What you need to know today about the virus outbreak
Distressing images of morgue trucks in New York City, taking away the rising number of dead from the new coronavirus, have underscored the latest grim projections for the entire country.
Experts warned that there could be 100,000 to 240,000 deaths in the U.S. even if social distancing guidelines are maintained. America now has more than 4,000 dead from the outbreak.
Here are some of AP’s top stories Wednesday on the world’s coronavirus pandemic. Follow APNews.com/VirusOutbreak for updates through the day and APNews.com/UnderstandingtheOutbreak for stories explaining some of its complexities.
WHAT’S HAPPENING TODAY:
— Florida officials were locked in a standoff with two cruise ships steaming toward the coast as more coronavirus hot spots flared around the country and embattled New York City used forklifts to load bodies onto refrigerated trucks in plain view outside overwhelmed hospitals.
— Donald Trump, the self-styled “wartime president” is enjoying the high ratings of his briefings and boasting they’re up there with that of TV’s “The Bachelor.” Meanwhile, on the streets of the country, people are recoiling in the wake of each passing stranger’s exhalation.
— The IRS and the Treasury Department say Americans will start receiving their economic impact checks in the next three weeks. AP’s business team sets out what you need to do to get your check.
— Facing intense surges in the need for hospital ICU beds, European nations are on a building and hiring spree, throwing together makeshift hospitals and shipping coronavirus patients out of overwhelmed cities. The key question is whether they will be able to find enough healthy medical staff to make it all work.
— The coronavirus pandemic couldn’t come at a worse time for rural communities across the U.S. that have lost their hospitals. Nearly 200 small-town hospitals have closed nationwide since 2005, often forcing residents to drive much farther for health care. Last year was the worst yet for shutdowns, and officials say hundreds more rural hospitals are endangered by the pandemic.
WHAT YOU NEED TO KNOW:

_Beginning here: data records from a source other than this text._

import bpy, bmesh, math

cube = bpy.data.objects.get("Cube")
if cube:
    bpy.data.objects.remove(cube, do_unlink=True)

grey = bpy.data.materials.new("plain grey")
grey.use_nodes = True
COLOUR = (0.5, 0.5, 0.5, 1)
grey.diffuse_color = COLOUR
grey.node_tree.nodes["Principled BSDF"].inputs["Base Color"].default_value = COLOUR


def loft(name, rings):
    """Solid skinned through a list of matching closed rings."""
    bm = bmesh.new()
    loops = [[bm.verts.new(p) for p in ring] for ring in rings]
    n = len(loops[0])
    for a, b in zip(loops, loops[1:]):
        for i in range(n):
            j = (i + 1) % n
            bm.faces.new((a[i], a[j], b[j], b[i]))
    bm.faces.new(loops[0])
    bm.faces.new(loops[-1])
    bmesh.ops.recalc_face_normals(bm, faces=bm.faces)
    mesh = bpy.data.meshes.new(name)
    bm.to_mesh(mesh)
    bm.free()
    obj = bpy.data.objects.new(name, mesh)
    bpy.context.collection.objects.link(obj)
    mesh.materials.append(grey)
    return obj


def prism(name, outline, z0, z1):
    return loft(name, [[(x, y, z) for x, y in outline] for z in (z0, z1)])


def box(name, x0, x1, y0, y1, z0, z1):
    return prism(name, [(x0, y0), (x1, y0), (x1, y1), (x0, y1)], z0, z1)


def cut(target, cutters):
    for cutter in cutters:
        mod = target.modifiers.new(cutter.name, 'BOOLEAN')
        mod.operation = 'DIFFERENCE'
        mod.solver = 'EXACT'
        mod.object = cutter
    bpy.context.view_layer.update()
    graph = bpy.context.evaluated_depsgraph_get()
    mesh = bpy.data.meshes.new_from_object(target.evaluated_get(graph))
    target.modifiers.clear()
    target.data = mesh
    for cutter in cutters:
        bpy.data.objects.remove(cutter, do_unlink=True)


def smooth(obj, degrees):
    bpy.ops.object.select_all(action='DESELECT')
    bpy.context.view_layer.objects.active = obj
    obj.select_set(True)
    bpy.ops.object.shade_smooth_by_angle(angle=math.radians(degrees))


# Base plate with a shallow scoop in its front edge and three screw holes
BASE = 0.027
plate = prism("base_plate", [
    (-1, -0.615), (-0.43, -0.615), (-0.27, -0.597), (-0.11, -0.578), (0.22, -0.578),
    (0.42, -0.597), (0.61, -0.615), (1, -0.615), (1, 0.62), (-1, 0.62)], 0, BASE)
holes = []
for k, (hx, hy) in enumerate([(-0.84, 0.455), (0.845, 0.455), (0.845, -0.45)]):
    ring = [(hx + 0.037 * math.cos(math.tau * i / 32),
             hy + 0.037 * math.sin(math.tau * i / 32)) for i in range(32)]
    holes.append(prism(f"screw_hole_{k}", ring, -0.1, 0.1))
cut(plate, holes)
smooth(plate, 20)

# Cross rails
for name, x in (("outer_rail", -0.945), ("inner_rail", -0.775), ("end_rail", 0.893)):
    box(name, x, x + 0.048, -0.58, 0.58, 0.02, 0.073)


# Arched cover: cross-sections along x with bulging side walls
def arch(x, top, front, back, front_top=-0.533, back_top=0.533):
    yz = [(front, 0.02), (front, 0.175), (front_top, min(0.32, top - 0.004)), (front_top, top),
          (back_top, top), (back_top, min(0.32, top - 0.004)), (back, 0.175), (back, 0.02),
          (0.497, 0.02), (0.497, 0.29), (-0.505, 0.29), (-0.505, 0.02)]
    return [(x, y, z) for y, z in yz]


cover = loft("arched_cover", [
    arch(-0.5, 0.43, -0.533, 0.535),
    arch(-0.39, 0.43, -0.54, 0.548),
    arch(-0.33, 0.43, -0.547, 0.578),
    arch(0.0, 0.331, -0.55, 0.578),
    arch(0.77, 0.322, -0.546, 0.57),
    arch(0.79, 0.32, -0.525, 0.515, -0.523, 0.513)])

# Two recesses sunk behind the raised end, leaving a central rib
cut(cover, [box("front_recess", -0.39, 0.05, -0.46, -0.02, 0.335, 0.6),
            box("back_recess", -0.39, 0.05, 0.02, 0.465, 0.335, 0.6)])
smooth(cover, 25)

For most people, the coronavirus causes mild or moderate symptoms, such as fever and cough that clear up in two to three weeks. For some, especially older adults and people with existing health problems, it can cause more severe illness, including pneumonia and death. The vast majority of people recover.
Here are the symptoms of the virus compared with the common flu.
One of the best ways to prevent spread of the virus is washing your hands with soap and water. The U.S. Centers for Disease Control and Prevention recommends first washing with warm or cold water and then lathering soap for 20 seconds to get it on the backs of hands, between fingers and under fingernails before rinsing off.
You should wash your phone, too. Here’s how.
TRACKING THE VIRUS: Drill down and zoom in at the individual county level, and you can access numbers that will show you the situation where you are, and where loved ones or people you’re worried about live.
— 27,000: U.S. companies shed 27,000 jobs in March, according to a private survey, a figure that mostly reflected the economy as it stood before the full impact of the viral outbreak.
IN OTHER NEWS:
— UN-BAAAAA-LIEVABLE: With humans sheltering indoors to escape the new coronavirus, mountain goats are taking advantage of the peace and space to roam in frisky clumps through the streets of Llandudno, a town in North Wales.
— DIG, PLANT, BREATHE: As spring’s arrival in the Northern Hemisphere coincides with government stay-at-home orders, the itch to get outside has turned backyard gardens into a getaway for the mind in chaotic times.
Follow AP coverage of the virus outbreak at https://apnews.com/VirusOutbreak and https://apnews.com/UnderstandingtheOutbreak